My story is a topical primarily because our experiences differ so vastly. Our differing experiences highlight the good and bad in life. It's disappointing that everyone returning from war during the history of our country didn't receive a warm welcome, to include a fully supported transition back to state-side military or civilian life.

However, the positive side of our population's current support of service members shows growth in society, maturation and positive change.

Vietnam veterans are the change I see in society. It is people, like veterans and their families, welcoming home our troops with the warm reception they never received. All the good work that goes into memorials and veterans events are just further evidence of that positive change veterans bring about.

Due to all of the good that veterans are doing in society, the new era of military members are blessed.

Veterans have children in the military, and so, in effect, veterans are being the best parents possible, both literally and figuratively.

My father-in-law is a Vietnam veteran, and his transition home was not easy. He's shared the experience with me some - but not a lot - and then only recently, years after his return. So, I mean veterans being the best parents very literally.

Veterans are also being the best parents figuratively. Vietnam-era veterans are my military parental role-models and of Desert Storm and Operation Enduring Freedom-era troops.

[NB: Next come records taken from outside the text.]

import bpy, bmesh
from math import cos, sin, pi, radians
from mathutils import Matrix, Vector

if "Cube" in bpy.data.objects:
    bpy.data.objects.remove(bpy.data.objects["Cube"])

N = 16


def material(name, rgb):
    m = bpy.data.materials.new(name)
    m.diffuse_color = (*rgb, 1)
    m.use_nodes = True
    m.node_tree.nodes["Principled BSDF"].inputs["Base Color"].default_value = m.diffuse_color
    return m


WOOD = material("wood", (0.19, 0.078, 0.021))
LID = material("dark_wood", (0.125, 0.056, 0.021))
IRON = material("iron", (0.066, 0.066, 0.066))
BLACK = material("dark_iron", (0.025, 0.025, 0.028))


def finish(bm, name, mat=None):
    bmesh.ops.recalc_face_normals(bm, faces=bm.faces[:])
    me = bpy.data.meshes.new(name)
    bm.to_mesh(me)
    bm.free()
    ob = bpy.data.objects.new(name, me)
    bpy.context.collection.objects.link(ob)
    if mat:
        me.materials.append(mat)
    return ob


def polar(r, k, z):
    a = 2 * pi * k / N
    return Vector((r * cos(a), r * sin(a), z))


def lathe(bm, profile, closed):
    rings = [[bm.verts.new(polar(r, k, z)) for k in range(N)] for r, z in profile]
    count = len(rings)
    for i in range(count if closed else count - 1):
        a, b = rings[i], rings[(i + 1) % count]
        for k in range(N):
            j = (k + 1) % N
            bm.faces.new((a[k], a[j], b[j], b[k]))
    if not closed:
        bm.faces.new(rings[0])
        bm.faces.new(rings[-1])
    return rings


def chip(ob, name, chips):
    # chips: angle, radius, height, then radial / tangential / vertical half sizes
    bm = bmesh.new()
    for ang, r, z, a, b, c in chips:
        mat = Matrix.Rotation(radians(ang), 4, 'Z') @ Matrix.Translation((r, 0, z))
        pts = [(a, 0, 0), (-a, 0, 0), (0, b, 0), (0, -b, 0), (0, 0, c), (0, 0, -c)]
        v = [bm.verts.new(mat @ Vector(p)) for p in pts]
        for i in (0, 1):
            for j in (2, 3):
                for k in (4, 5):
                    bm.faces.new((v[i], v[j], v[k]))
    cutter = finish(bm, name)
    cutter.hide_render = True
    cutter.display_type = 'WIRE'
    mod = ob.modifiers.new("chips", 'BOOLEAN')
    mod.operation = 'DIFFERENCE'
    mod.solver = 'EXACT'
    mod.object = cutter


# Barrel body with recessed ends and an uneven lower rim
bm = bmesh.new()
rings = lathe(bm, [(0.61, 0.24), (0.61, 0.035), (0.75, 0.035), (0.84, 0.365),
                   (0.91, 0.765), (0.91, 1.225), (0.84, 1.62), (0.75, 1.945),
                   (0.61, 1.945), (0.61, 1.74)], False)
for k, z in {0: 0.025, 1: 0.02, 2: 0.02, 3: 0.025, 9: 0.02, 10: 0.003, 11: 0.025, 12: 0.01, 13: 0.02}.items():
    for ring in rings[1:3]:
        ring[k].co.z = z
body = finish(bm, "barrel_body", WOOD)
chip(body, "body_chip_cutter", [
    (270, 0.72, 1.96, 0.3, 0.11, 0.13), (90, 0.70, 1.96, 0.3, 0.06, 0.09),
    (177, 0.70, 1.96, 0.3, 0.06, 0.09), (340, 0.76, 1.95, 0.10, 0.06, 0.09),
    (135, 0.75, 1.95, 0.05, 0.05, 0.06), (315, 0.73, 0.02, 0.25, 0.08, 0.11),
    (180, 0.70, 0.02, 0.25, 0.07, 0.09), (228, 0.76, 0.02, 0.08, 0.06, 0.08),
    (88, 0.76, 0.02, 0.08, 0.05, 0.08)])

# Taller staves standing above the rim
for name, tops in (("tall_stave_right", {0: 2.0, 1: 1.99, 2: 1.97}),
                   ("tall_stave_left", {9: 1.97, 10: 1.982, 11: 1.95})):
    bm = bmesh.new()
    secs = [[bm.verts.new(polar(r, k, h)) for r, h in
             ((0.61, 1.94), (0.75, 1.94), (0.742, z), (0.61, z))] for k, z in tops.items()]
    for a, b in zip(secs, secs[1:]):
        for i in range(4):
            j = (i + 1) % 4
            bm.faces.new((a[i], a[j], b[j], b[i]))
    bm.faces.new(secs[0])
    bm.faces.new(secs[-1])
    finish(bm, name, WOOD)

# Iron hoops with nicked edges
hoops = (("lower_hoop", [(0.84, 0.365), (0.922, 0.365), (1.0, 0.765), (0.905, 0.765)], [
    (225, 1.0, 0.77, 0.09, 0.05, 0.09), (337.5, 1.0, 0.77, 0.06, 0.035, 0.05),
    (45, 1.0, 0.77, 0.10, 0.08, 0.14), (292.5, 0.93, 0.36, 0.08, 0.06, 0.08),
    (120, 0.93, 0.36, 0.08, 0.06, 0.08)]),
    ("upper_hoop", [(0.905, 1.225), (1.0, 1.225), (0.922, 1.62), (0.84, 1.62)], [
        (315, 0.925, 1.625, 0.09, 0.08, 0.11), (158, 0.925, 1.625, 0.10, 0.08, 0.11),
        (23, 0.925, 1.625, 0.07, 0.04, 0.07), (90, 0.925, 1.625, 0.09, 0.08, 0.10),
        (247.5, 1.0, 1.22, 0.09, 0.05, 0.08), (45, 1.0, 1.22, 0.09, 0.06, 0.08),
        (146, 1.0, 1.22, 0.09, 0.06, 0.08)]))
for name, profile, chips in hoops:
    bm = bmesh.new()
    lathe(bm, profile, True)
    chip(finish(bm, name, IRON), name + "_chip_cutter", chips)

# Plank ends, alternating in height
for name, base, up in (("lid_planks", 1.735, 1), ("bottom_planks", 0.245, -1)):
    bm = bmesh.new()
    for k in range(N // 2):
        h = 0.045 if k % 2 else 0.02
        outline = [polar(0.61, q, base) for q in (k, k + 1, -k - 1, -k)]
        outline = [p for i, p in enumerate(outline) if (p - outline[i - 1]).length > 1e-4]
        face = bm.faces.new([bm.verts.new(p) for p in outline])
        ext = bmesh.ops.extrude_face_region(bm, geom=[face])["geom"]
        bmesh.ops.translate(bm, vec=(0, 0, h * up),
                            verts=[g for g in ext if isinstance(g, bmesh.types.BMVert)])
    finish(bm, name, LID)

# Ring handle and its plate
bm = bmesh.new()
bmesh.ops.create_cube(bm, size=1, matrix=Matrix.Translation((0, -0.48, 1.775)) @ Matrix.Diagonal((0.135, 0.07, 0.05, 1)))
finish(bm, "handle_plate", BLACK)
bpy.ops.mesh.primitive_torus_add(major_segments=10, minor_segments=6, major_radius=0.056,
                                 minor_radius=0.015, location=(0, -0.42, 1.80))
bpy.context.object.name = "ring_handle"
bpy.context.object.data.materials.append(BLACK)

In my mind, being the best parent isn't about being a perfect such thing exists. Being the best parents are about improving on how you were raised by treating your children better than you were. Some people had some pretty bad childhoods. The best parents take a bad childhood and do not repeat those mistakes. The best parents give those who come after them better treatment than they themselves received.
That's what veterans are doing in society and throughout this country. Veterans are treating today's returning veterans better than they were treated.

We need to thank them for being good military parents. Thank veterans for being part of the positive changes in America. Thank them for their service.